Aaa, sdafsda, sxjhk hfjk asfjkl. What reminds of onomatopoeia or a poem by Ernst Jandl, are actually tags that can be found as descriptive metadata in archives of Media Art. They describe and depict the contents of these archives. I call these words magical because they conjure up works and knowledge from the depths of the archive. Magical also, because who but a magician would know about the “spell” sxjhk hfjk asfjkl? What and if we actually find something in an archive significantly depends on the quality and accessibility of the descriptive metadata assigned to the artworks.
“Word magic” provides insights into hystorical and current attempts to capture ephemeral Media Art via descriptive metadata and thus create a system of order. Methods and contraptions for the linguistic extraction of essential qualities are discussed; and prospective cures and damages of different terminology models examined (the “majikal rites” of experts culture vs the “digital punk approach” of open public tagging). What is lost and what is gained with different documenting strategies is core to this investigation.
In analyzing existing archives and their strategies, I contrast open and closed approaches to documenting Media Art and the effects on knowledge creation. Throughout my research, I identify the closure of archival database systems as a main problem. The question of opening up these processes to or closing them from the public is at core a political issue.

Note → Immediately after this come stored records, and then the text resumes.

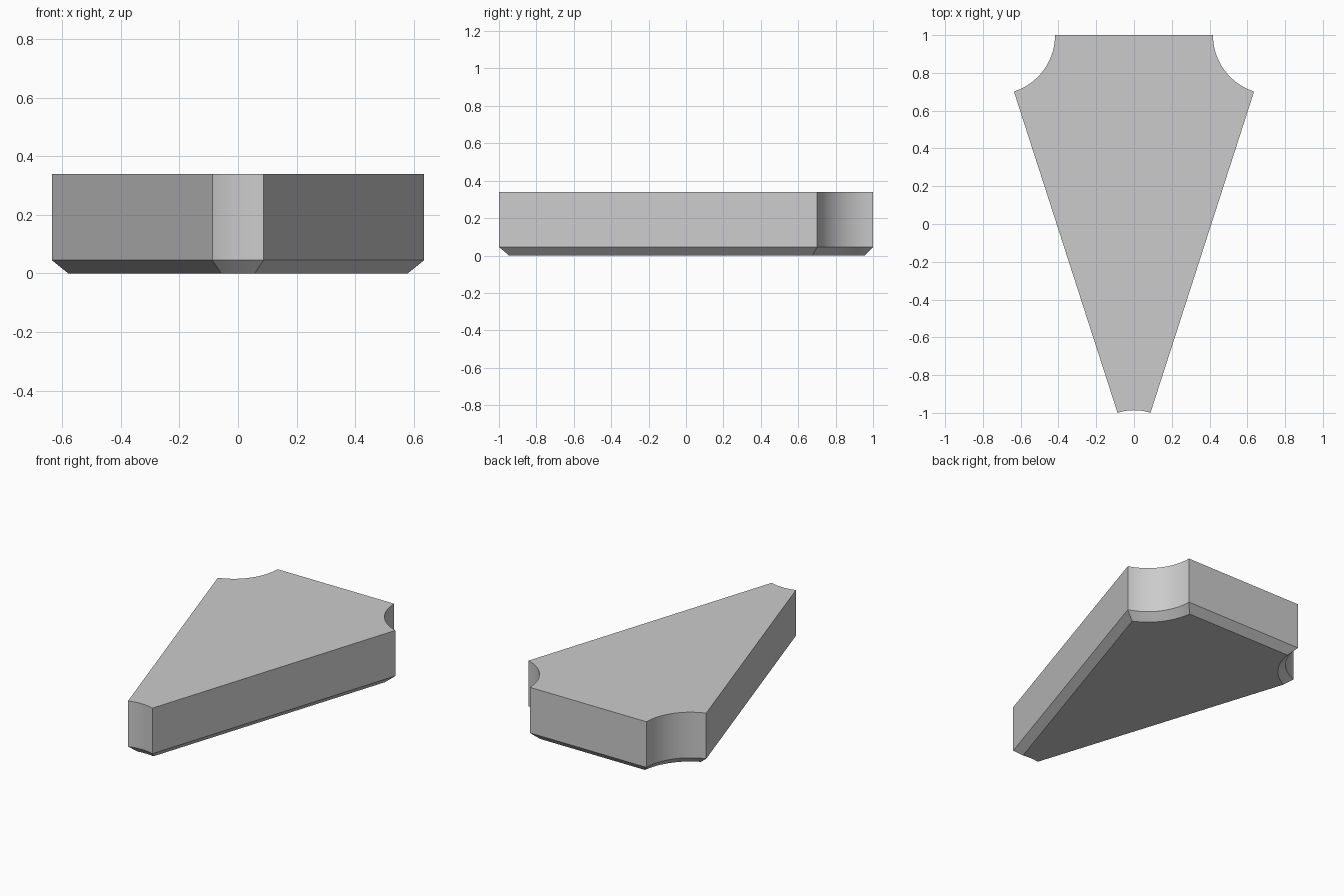
import bpy, bmesh
from math import sqrt, radians, atan2, cos, sin
from mathutils import Vector
from mathutils.geometry import intersect_line_sphere_2d

if "Cube" in bpy.data.objects:
    bpy.data.objects.remove(bpy.data.objects["Cube"])

HEIGHT, CHAMFER = 0.34, 0.045
TIP = Vector((0, -1.27))         # point where the two long sides would meet
CORNER = Vector((0.732, 1.0))    # uncut rear corner, centre of its scoop
TIP_RADIUS, CORNER_RADIUS = 0.284, 0.314
STEPS = 20


def arc(centre, start, end):
    """Points along the short arc between two points around a centre."""
    a, b = [atan2(p.y - centre.y, p.x - centre.x) for p in (start, end)]
    if b - a > radians(180):
        b -= radians(360)
    elif a - b > radians(180):
        b += radians(360)
    r = (start - centre).length
    angles = [a + (b - a) * i / STEPS for i in range(STEPS + 1)]
    return [centre + Vector((cos(t), sin(t))) * r for t in angles]


def outline(inset):
    """Scooped wedge outline, moved inward by the inset."""
    side = (CORNER - TIP).normalized()
    shift = Vector((-side.y, side.x)) * inset
    a, b = TIP + shift, CORNER + shift
    tip_r, corner_r = TIP_RADIUS + inset, CORNER_RADIUS + inset
    # Where the long side meets the tip scoop and the corner scoop
    front = intersect_line_sphere_2d(a, b, TIP, tip_r, False)
    wide = intersect_line_sphere_2d(a, b, CORNER, corner_r, False)
    tip_pt = max((p for p in front if p), key=lambda p: p.y)
    wide_pt = min((p for p in wide if p), key=lambda p: p.y)
    back_pt = Vector((CORNER.x - sqrt(corner_r ** 2 - inset ** 2), 1 - inset))
    right_half = arc(CORNER, wide_pt, back_pt)
    left_half = [Vector((-p.x, p.y)) for p in reversed(right_half)]
    return arc(TIP, Vector((-tip_pt.x, tip_pt.y)), tip_pt) + right_half + left_half


# Wedge block: chamfered underside, straight walls, flat top
bm = bmesh.new()
rings = [[bm.verts.new((p.x, p.y, z)) for p in outline(inset)]
         for inset, z in ((CHAMFER, 0), (0, CHAMFER), (0, HEIGHT))]
for low, high in zip(rings, rings[1:]):
    for i in range(len(low)):
        j = (i + 1) % len(low)
        bm.faces.new((low[i], low[j], high[j], high[i]))
bm.faces.new(list(reversed(rings[0])))
bm.faces.new(rings[-1])
bmesh.ops.recalc_face_normals(bm, faces=bm.faces)
mesh = bpy.data.meshes.new("wedge_block")
bm.to_mesh(mesh)
bm.free()
block = bpy.data.objects.new("wedge_block", mesh)
bpy.context.collection.objects.link(block)

# Plain grey finish
grey = bpy.data.materials.new("light_grey")
grey.use_nodes = True
colour = (0.6, 0.6, 0.6, 1)
grey.diffuse_color = colour
grey.node_tree.nodes["Principled BSDF"].inputs["Base Color"].default_value = colour
mesh.materials.append(grey)

# Smooth scoops with crisp edges
bpy.ops.object.select_all(action="DESELECT")
block.select_set(True)
bpy.context.view_layer.objects.active = block
bpy.ops.object.shade_smooth_by_angle(angle=radians(25))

It exceeds the limits of Media Art and sheds a light on the value of openness in society at large and on how accessibility of knowledge shaped and shapes specific societies. In addition to a critique of and an alternative to current approaches, I suggest models of openness, such as Wittgenstein’s Sprachspiel (language-game) as more functionally fitting the task of describing evolving knowledge and culture.
- Nina Wenhart or ʇɹAɥu3ʍ ɐuiN is a Media Art historian and independent researcher. She is an independant researcher, currently writing on Speculative Archiving && Experimental Preservation of Media Art, and graduated from Prof. Oliver Grau’s Media Art Histories program with a Master Thesis on Descriptive Metadata for Media Arts. She was teaching the Prehystories of New Media class at the School of the Art Institute of Chicago (SAIC) and in the Media Art Histories program at the Danube University Krems. obviously, she <3s links. ninawenhart-v.blogspot.com prehysteries.blogspot.com mediaarthistories.blogspot.com p-art-icles.blogspot.com
Full text (PDF) p. 2565-2570 [title somewhat dfifferent]